» **WHAT YOU ARE ASKED TO DO**
Filter the lines below, copying only those with the string "casing".

Extracted records
+ + + + + + +
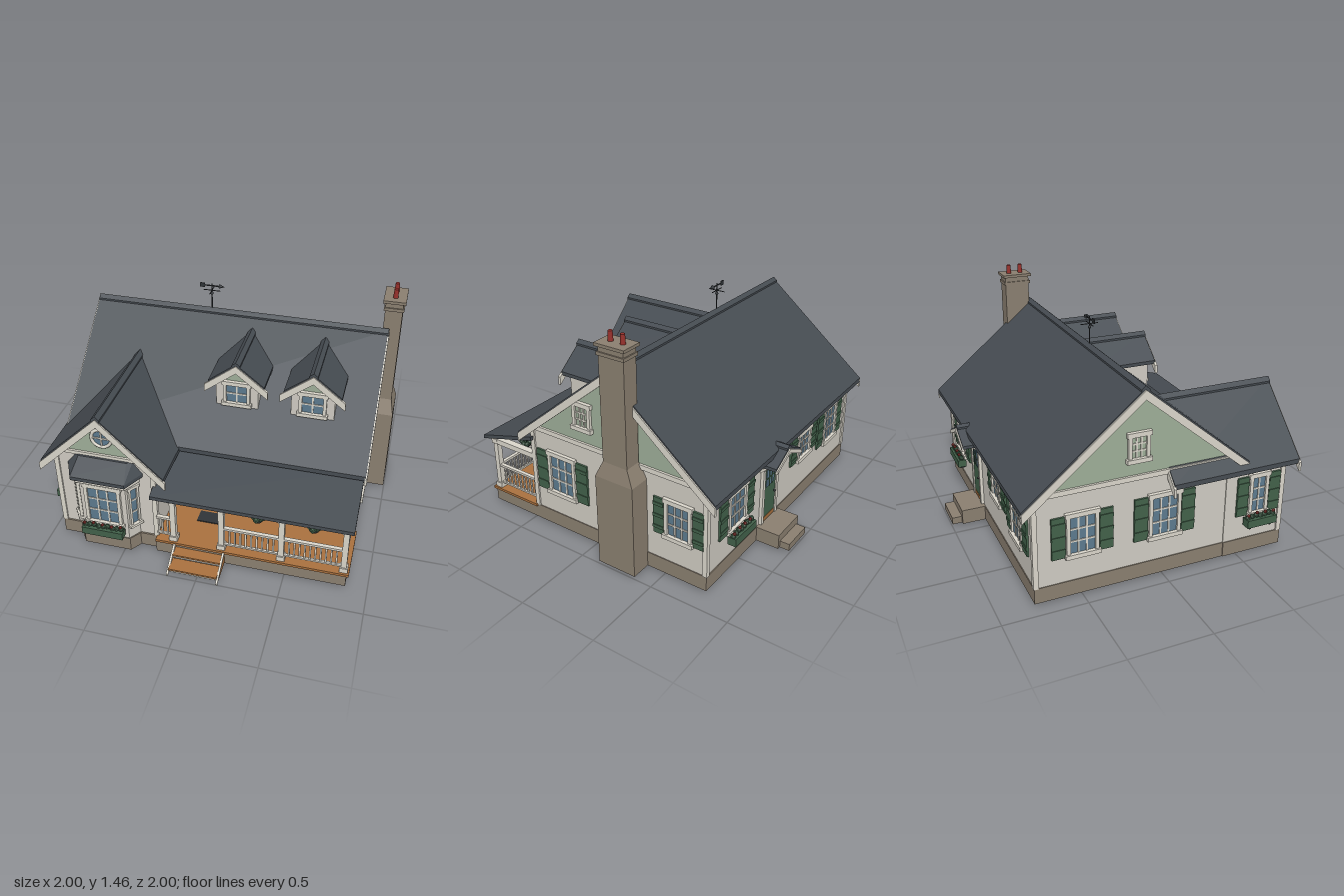
import * as THREE from 'three';

const mat = (name, color) => Object.assign(new THREE.MeshStandardMaterial({ color }), { name });
const M = {
  wall: mat('wall plaster', 0xcfcbc2), trim: mat('cream trim', 0xdad6cb), roof: mat('slate roof', 0x464c52),
  stone: mat('stone', 0x8a7f70), sage: mat('sage siding', 0x9eae98), green: mat('shutter green', 0x42614a),
  red: mat('brick red', 0x96302b), glass: mat('window glass', 0x5c7a8e), wood: mat('porch wood', 0xa9713f),
  iron: mat('black iron', 0x303438),
};

function add(parent, name, geo, m, x = 0, y = 0, z = 0) {
  const mesh = new THREE.Mesh(geo, m);
  mesh.name = name;
  mesh.position.set(x, y, z);
  parent.add(mesh);
  return mesh;
}
function group(parent, name, x = 0, y = 0, z = 0, ry = 0) {
  const g = new THREE.Group();
  g.name = name;
  g.position.set(x, y, z);
  g.rotation.y = ry;
  parent.add(g);
  return g;
}
// box given by its limits
const box = (p, name, m, x0, x1, y0, y1, z0, z1) => add(p, name, new THREE.BoxGeometry(x1 - x0, y1 - y0, z1 - z0),
  m, (x0 + x1) / 2, (y0 + y1) / 2, (z0 + z1) / 2);
// polygon in x-y pushed along z
function prism(p, name, m, pts, z0, z1) {
  const shape = new THREE.Shape(pts.map(([x, y]) => new THREE.Vector2(x, y)));
  return add(p, name, new THREE.ExtrudeGeometry(shape, { depth: z1 - z0, bevelEnabled: false }), m, 0, 0, z0);
}
// polygon in z-y pushed along x
function prismX(p, name, m, pts, x0, x1) {
  const mesh = prism(p, name, m, pts.map(([z, y]) => [-z, y]), 0, x1 - x0);
  mesh.rotation.y = Math.PI / 2;
  mesh.position.x = x0;
  return mesh;
}
// skin over horizontal four-cornered rings, closed at both ends
function loft(p, name, m, rings, x = 0) {
  const v = [], quad = (a, b, c, d) => v.push(...a, ...b, ...c, ...a, ...c, ...d);
  for (let r = 0; r + 1 < rings.length; r++)
    for (let i = 0; i < 4; i++) {
      const j = (i + 1) % 4;
      quad(rings[r][i], rings[r][j], rings[r + 1][j], rings[r + 1][i]);
    }
  quad(...rings[rings.length - 1]);
  quad(...[...rings[0]].reverse());
  const g = new THREE.BufferGeometry();
  g.setAttribute('position', new THREE.Float32BufferAttribute(v, 3));
  g.computeVertexNormals();
  return add(p, name, g, m, x);
}
const ring = (y, x0, x1, z0, z1) => [[x0, y, z1], [x1, y, z1], [x1, y, z0], [x0, y, z0]];
const trap = (y, back, front, z0, z1) => [[-front, y, z1], [front, y, z1], [back, y, z0], [-back, y, z0]];

// pitched roof with ridge along z: slabs, ridge cap and rake boards
function gableRoof(p, name, { half, ridge, s, t, z0, z1, rake, rakeHalf = half }) {
  const chevron = (h, r, k) => [[-h, r - s * h], [-h, r - s * h - k], [0, r - k], [h, r - s * h - k], [h, r - s * h], [0, r]];
  prism(p, name, M.roof, chevron(half, ridge, t), z0, z1);
  prism(p, name + ' ridge cap', M.roof, chevron(0.025, ridge + 0.012, 0.02), z0, z1 + 0.004);
  for (const z of [z0, z1]) prism(p, name + ' rake board', M.trim, chevron(rakeHalf, ridge - 0.01, rake), z - 0.008, z + 0.008);
}
const gableWall = (p, name, m, half, y, top, z0, z1) => prism(p, name, m, [[-half, y], [half, y], [0, top]], z0, z1);

function flowerBox(p, w, y, z) {
  const g = group(p, 'flower box', 0, y, z);
  box(g, 'planter', M.green, -w / 2, w / 2, -0.03, 0.02, 0, 0.055);
  const n = Math.round(w / 0.028);
  for (let i = 0; i < n; i++) {
    const x = (i + 0.5) / n * w - w / 2, up = (i * 7 % 3) * 0.005;
    add(g, 'foliage', new THREE.IcosahedronGeometry(0.018, 0), M.green, x, 0.026 + up, 0.028);
    if (i % 2 === 0) add(g, 'flower', new THREE.IcosahedronGeometry(0.011, 0), M.red, x, 0.045 + up, 0.036);
  }
  for (const x of [-w * 0.35, w * 0.35]) box(g, 'planter bracket', M.iron, x - 0.006, x + 0.006, -0.05, -0.03, 0, 0.035);
}
// window facing local +z, w and h measured over the frame
function makeWindow(p, name, x, y, z, ry, w, h, { cols = 3, rows = 3, shutter = 0, planter = 0, pane = M.glass, f = 0.022 } = {}) {
  const g = group(p, name, x, y, z, ry), a = w / 2, b = h / 2;
  box(g, 'pane', pane, -a + f, a - f, -b + f, b - f, 0, 0.006);
  for (const s of [-1, 1]) box(g, 'side casing', M.trim, s * (a - f / 2) - f / 2, s * (a - f / 2) + f / 2, -b, b, 0, 0.018);
  box(g, 'head casing', M.trim, -a - 0.008, a + 0.008, b - f, b + 0.006, 0, 0.022);
  box(g, 'sill', M.trim, -a - 0.01, a + 0.01, -b - 0.004, -b + f, 0, 0.028);
  for (let i = 1; i < cols; i++) {
    const c = -a + f + (w - 2 * f) * i / cols;
    box(g, 'upright bar', M.trim, c - 0.005, c + 0.005, -b + f, b - f, 0, 0.011);
  }
  for (let i = 1; i < rows; i++) {
    const c = -b + f + (h - 2 * f) * i / rows;
    box(g, 'cross bar', M.trim, -a + f, a - f, c - 0.005, c + 0.005, 0, 0.011);
  }
  if (shutter) for (const s of [-1, 1]) {
    const c = s * (a + 0.006 + shutter / 2);
    box(g, 'shutter', M.green, c - shutter / 2, c + shutter / 2, -b + 0.005, b - 0.01, 0, 0.012);
    for (const k of [-0.6, 0, 0.6]) box(g, 'shutter rail', M.green, c - shutter / 2, c + shutter / 2, k * b - 0.01, k * b + 0.01, 0, 0.017);
  }
  if (planter) flowerBox(g, planter, -b - 0.02, 0.018);
}
function makeDoor(p, name, m, x, z, ry, w, y0, y1) {
  const g = group(p, name, x, 0, z, ry), a = w / 2, h = y1 - y0;
  box(g, 'door leaf', m, -a, a, y0, y1, 0, 0.012);
  for (const s of [-1, 1]) box(g, 'door casing', M.trim, s * (a + 0.013) - 0.013, s * (a + 0.013) + 0.013, y0, y1 + 0.02, 0, 0.02);
  box(g, 'door head', M.trim, -a - 0.03, a + 0.03, y1, y1 + 0.025, 0, 0.024);
  box(g, 'door glass', M.glass, -a * 0.66, a * 0.66, y0 + h * 0.64, y0 + h * 0.94, 0.01, 0.016);
  for (const k of [-0.22, 0.22]) box(g, 'glass bar', m, k * a - 0.004, k * a + 0.004, y0 + h * 0.64, y0 + h * 0.94, 0.01, 0.019);
  box(g, 'glass cross bar', m, -a * 0.66, a * 0.66, y0 + h * 0.78, y0 + h * 0.8, 0.01, 0.019);
  box(g, 'kick plate', M.wood, -a * 0.9, a * 0.9, y0 + 0.005, y0 + 0.03, 0.01, 0.015);
  add(g, 'door knob', new THREE.SphereGeometry(0.008, 10, 8), M.iron, a * 0.75, y0 + h * 0.45, 0.02);
}
// balustrade along local x
function railing(p, x, z, ry, len) {
  const g = group(p, 'railing', x, 0, z, ry);
  box(g, 'top rail', M.trim, 0, len, 0.27, 0.285, -0.012, 0.012);
  box(g, 'bottom rail', M.trim, 0, len, 0.145, 0.157, -0.008, 0.008);
  const n = Math.round(len / 0.032);
  for (let i = 1; i < n; i++) box(g, 'baluster', M.trim, len * i / n - 0.005, len * i / n + 0.005, 0.15, 0.272, -0.005, 0.005);
}

export function createModel() {
  const house = new THREE.Group();
  house.name = 'cottage';
  const PI = Math.PI;

  // foundation and walls
  box(house, 'main foundation', M.stone, -0.915, 0.87, 0.015, 0.11, -0.785, 0.47);
  box(house, 'wing foundation', M.stone, -0.92, -0.295, 0.015, 0.11, 0.4, 0.8);
  box(house, 'porch foundation', M.stone, -0.3, 0.87, 0.015, 0.1, 0.4, 0.83);
  box(house, 'main walls', M.wall, -0.91, 0.865, 0.11, 0.66, -0.78, 0.465);
  box(house, 'wing walls', M.wall, -0.915, -0.3, 0.11, 0.67, 0.4, 0.79);
  for (const [x, z] of [[-0.905, -0.775], [0.86, -0.775], [0.86, 0.46], [-0.91, 0.785], [-0.305, 0.785]])
    box(house, 'corner board', M.trim, x - 0.015, x + 0.015, 0.11, 0.665, z - 0.015, z + 0.015);

  // main roof, ridge along x
  const main = group(house, 'main roof', 0, 0, -0.155, PI / 2);
  gableRoof(main, 'main roof', { half: 0.7, ridge: 1.205, s: 0.829, t: 0.03, z0: -0.955, z1: 0.905, rake: 0.055 });
  gableWall(main, 'main gable', M.sage, 0.62, 0.66, 1.174, -0.908, 0.863);
  for (const z of [-0.91, 0.865]) box(main, 'gable band', M.trim, -0.61, 0.61, 0.655, 0.685, z - 0.012, z + 0.012);

  // front wing roof and gable
  const wing = group(house, 'front wing', -0.605);
  gableRoof(wing, 'wing roof', { half: 0.382, rakeHalf: 0.393, ridge: 0.985, s: 0.974, t: 0.03, z0: 0.02, z1: 0.845, rake: 0.055 });
  gableWall(wing, 'wing gable', M.sage, 0.3, 0.665, 0.955, 0.4, 0.788);
  box(wing, 'gable band', M.trim, -0.295, 0.295, 0.662, 0.685, 0.78, 0.802);
  const round = group(wing, 'round window', 0, 0.805, 0.79);
  add(round, 'round pane', new THREE.CircleGeometry(0.06, 28), M.glass, 0, 0, 0.005);
  add(round, 'round frame', new THREE.TorusGeometry(0.06, 0.01, 8, 28), M.trim, 0, 0, 0.006);
  box(round, 'upright bar', M.trim, -0.005, 0.005, -0.06, 0.06, 0, 0.011);
  box(round, 'cross bar', M.trim, -0.06, 0.06, -0.005, 0.005, 0, 0.011);

  // bay window
  const bay = group(wing, 'bay window');
  loft(bay, 'bay foundation', M.stone, [trap(0.015, 0.21, 0.15, 0.78, 0.865), trap(0.11, 0.21, 0.15, 0.78, 0.865)]);
  loft(bay, 'bay walls', M.wall, [trap(0.11, 0.2, 0.145, 0.78, 0.86), trap(0.54, 0.2, 0.145, 0.78, 0.86)]);
  loft(bay, 'bay cornice', M.trim, [trap(0.52, 0.22, 0.155, 0.78, 0.89), trap(0.56, 0.22, 0.155, 0.78, 0.89)]);
  loft(bay, 'bay roof', M.roof, [trap(0.56, 0.24, 0.168, 0.78, 0.92), trap(0.585, 0.24, 0.168, 0.78, 0.92), trap(0.665, 0.18, 0.15, 0.78, 0.815)]);
  makeWindow(bay, 'bay front window', 0, 0.355, 0.86, 0, 0.23, 0.3, { planter: 0.26 });
  for (const s of [-1, 1])
    makeWindow(bay, 'bay side window', s * 0.1725, 0.355, 0.82, s * 0.968, 0.07, 0.3, { cols: 1, f: 0.014 });

  // dormers
  for (const x of [0.08, 0.54]) {
    const d = group(house, 'dormer', x);
    box(d, 'dormer walls', M.wall, -0.13, 0.13, 0.8, 0.995, 0, 0.31);
    gableWall(d, 'dormer gable', M.sage, 0.145, 0.995, 1.115, 0, 0.309);
    gableRoof(d, 'dormer roof', { half: 0.172, rakeHalf: 0.194, ridge: 1.135, s: 0.79, t: 0.022, z0: -0.08, z1: 0.34, rake: 0.05 });
    makeWindow(d, 'dormer window', 0, 0.915, 0.31, 0, 0.165, 0.16, { cols: 2, rows: 2, f: 0.02 });
  }

  // porch
  const porch = group(house, 'porch');
  box(porch, 'porch floor', M.wood, -0.3, 0.885, 0.1, 0.117, 0.465, 0.84);
  prismX(porch, 'porch roof', M.roof, [[0.455, 0.58], [0.87, 0.466], [0.87, 0.49], [0.455, 0.605]], -0.307, 0.895);
  box(porch, 'front beam', M.trim, -0.297, 0.875, 0.44, 0.472, 0.78, 0.825);
  box(porch, 'side beam', M.trim, 0.83, 0.873, 0.44, 0.475, 0.465, 0.8);
  for (const x of [-0.19, 0.11, 0.475, 0.85]) {
    box(porch, 'post', M.trim, x - 0.017, x + 0.017, 0.117, 0.44, 0.785, 0.819);
    box(porch, 'post base', M.trim, x - 0.025, x + 0.025, 0.117, 0.15, 0.777, 0.827);
    for (const s of [-1, 1]) if (x + s * 0.06 < 0.88)
      prism(porch, 'post bracket', M.trim, [[x, 0.38], [x + s * 0.05, 0.43], [x + s * 0.05, 0.442], [x, 0.442]], 0.794, 0.81);
  }
  railing(porch, -0.295, 0.802, 0, 0.1);
  railing(porch, 0.125, 0.802, 0, 0.335);
  railing(porch, 0.49, 0.802, 0, 0.345);
  railing(porch, 0.85, 0.785, PI / 2, 0.32);
  makeDoor(porch, 'front door', M.red, -0.027, 0.465, 0, 0.165, 0.118, 0.455);
  box(porch, 'door mat', M.iron, -0.1, 0.045, 0.117, 0.123, 0.53, 0.62);
  makeWindow(porch, 'porch window', 0.48, 0.355, 0.465, 0, 0.2, 0.23, { shutter: 0.11, planter: 0.26 });
  const lamp = group(porch, 'wall lantern', 0.12, 0.44, 0.5);
  box(lamp, 'lantern body', M.iron, -0.014, 0.014, -0.035, 0.012, -0.014, 0.014);
  add(lamp, 'lantern cap', new THREE.ConeGeometry(0.024, 0.02, 4), M.iron, 0, 0.022, 0);
  box(lamp, 'lantern arm', M.iron, -0.004, 0.004, 0, 0.008, -0.035, 0);
  for (const x of [0.32, 0.655]) {
    const b = group(porch, 'hanging basket', x, 0.36, 0.75);
    add(b, 'basket bowl', new THREE.SphereGeometry(0.034, 12, 6, 0, 2 * PI, PI / 2, PI / 2), M.iron);
    add(b, 'basket wire', new THREE.CylinderGeometry(0.002, 0.002, 0.13, 6), M.iron, 0, 0.065, 0);
    for (let i = 0; i < 7; i++)
      add(b, 'basket foliage', new THREE.IcosahedronGeometry(0.019, 0), M.green, 0.027 * Math.cos(i * 0.9), i % 2 * 0.012, 0.027 * Math.sin(i * 0.9));
  }

  // front steps
  for (const [z0, z1, y] of [[0.825, 0.9, 0.078], [0.89, 0.985, 0.043]]) {
    box(porch, 'step tread', M.wood, -0.175, 0.125, y - 0.012, y, z0, z1);
    box(porch, 'step riser', M.trim, -0.175, 0.125, y - 0.034, y - 0.012, z0, z1 - 0.012);
  }
  for (const x of [-0.185, 0.122]) {
    prismX(porch, 'stringer', M.trim, [[0.83, 0.095], [1, 0], [1, 0.012], [0.83, 0.115]], x, x + 0.013);
    prismX(porch, 'stringer panel', M.wood, [[0.83, 0.015], [0.985, 0.003], [0.83, 0.098]], x + 0.002, x + 0.011);
  }

  // side windows
  const R = 0.865, L = -0.91;
  makeWindow(house, 'right front window', R, 0.398, 0.237, PI / 2, 0.21, 0.285, { shutter: 0.085 });
  makeWindow(house, 'right back window', R, 0.4, -0.6, PI / 2, 0.18, 0.25, { shutter: 0.07 });
  makeWindow(house, 'right gable vent', R, 0.855, 0.057, PI / 2, 0.13, 0.17, { pane: M.sage });
  makeWindow(house, 'left gable vent', L, 0.855, -0.17, -PI / 2, 0.13, 0.17, { pane: M.sage });
  makeWindow(house, 'left back window', L, 0.4, -0.5, -PI / 2, 0.19, 0.27, { shutter: 0.08 });
  makeWindow(house, 'left middle window', L, 0.4, 0, -PI / 2, 0.2, 0.285, { shutter: 0.085 });
  makeWindow(house, 'left wing window', -0.915, 0.4, 0.62, -PI / 2, 0.13, 0.27, { cols: 2, shutter: 0.075, planter: 0.2 });

  // back windows, door, hood and stoop
  makeWindow(house, 'back kitchen window', 0.56, 0.4, -0.78, PI, 0.2, 0.26, { shutter: 0.08, planter: 0.23 });
  makeWindow(house, 'back small window', -0.265, 0.42, -0.78, PI, 0.18, 0.2, { shutter: 0.08 });
  makeWindow(house, 'back bedroom window', -0.65, 0.4, -0.78, PI, 0.19, 0.27, { shutter: 0.08 });
  const back = group(house, 'back entrance', 0.185);
  makeDoor(back, 'back door', M.green, 0, -0.78, PI, 0.14, 0.115, 0.49);
  gableRoof(back, 'door hood', { half: 0.15, ridge: 0.645, s: 0.5, t: 0.02, z0: -0.905, z1: -0.78, rake: 0.025, rakeHalf: 0.148 });
  gableWall(back, 'hood gable', M.trim, 0.11, 0.57, 0.625, -0.895, -0.78);
  for (const x of [-0.1, 0.1])
    prismX(back, 'hood bracket', M.trim, [[-0.78, 0.48], [-0.78, 0.5], [-0.87, 0.575], [-0.89, 0.575]], x - 0.008, x + 0.008);
  box(back, 'stoop', M.stone, -0.125, 0.125, 0.015, 0.11, -0.935, -0.78);
  box(back, 'stoop step', M.stone, -0.105, 0.105, 0.015, 0.06, -0.997, -0.93);

  // chimney
  const ch = group(house, 'chimney');
  loft(ch, 'chimney stack', M.stone, [ring(0.015, 0.85, 0.997, -0.385, -0.13), ring(0.6, 0.85, 0.997, -0.385, -0.13),
    ring(0.695, 0.87, 0.975, -0.337, -0.172), ring(1.39, 0.87, 0.975, -0.337, -0.172)]);
  box(ch, 'chimney band', M.stone, 0.862, 0.983, 1.33, 1.35, -0.345, -0.164);
  box(ch, 'chimney cap', M.stone, 0.855, 0.99, 1.382, 1.4, -0.352, -0.157);
  for (const z of [-0.215, -0.295]) add(ch, 'chimney pot', new THREE.CylinderGeometry(0.013, 0.016, 0.06, 14), M.red, 0.922, 1.427, z);

  // weathervane
  const vane = group(house, 'weathervane', -0.2, 0, -0.155);
  add(vane, 'vane rod', new THREE.CylinderGeometry(0.004, 0.004, 0.18, 8), M.iron, 0, 1.29, 0);
  add(vane, 'vane ball', new THREE.SphereGeometry(0.01, 10, 8), M.iron, 0, 1.315, 0);
  box(vane, 'compass bar', M.iron, -0.055, 0.055, 1.333, 1.337, -0.002, 0.002);
  box(vane, 'compass cross bar', M.iron, -0.002, 0.002, 1.333, 1.337, -0.055, 0.055);
  box(vane, 'vane arm', M.iron, -0.06, 0.06, 1.364, 1.37, -0.003, 0.003);
  box(vane, 'vane tail', M.iron, -0.075, -0.045, 1.353, 1.381, -0.003, 0.003);
  add(vane, 'vane arrow', new THREE.ConeGeometry(0.014, 0.035, 8), M.iron, 0.065, 1.367, 0).rotation.z = -PI / 2;

  return house;
}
+ + + + + + +
» **ANSWER BELOW**
  for (const s of [-1, 1]) box(g, 'side casing', M.trim, s * (a - f / 2) - f / 2, s * (a - f / 2) + f / 2, -b, b, 0, 0.018);
  box(g, 'head casing', M.trim, -a - 0.008, a + 0.008, b - f, b + 0.006, 0, 0.022);
  for (const s of [-1, 1]) box(g, 'door casing', M.trim, s * (a + 0.013) - 0.013, s * (a + 0.013) + 0.013, y0, y1 + 0.02, 0, 0.02);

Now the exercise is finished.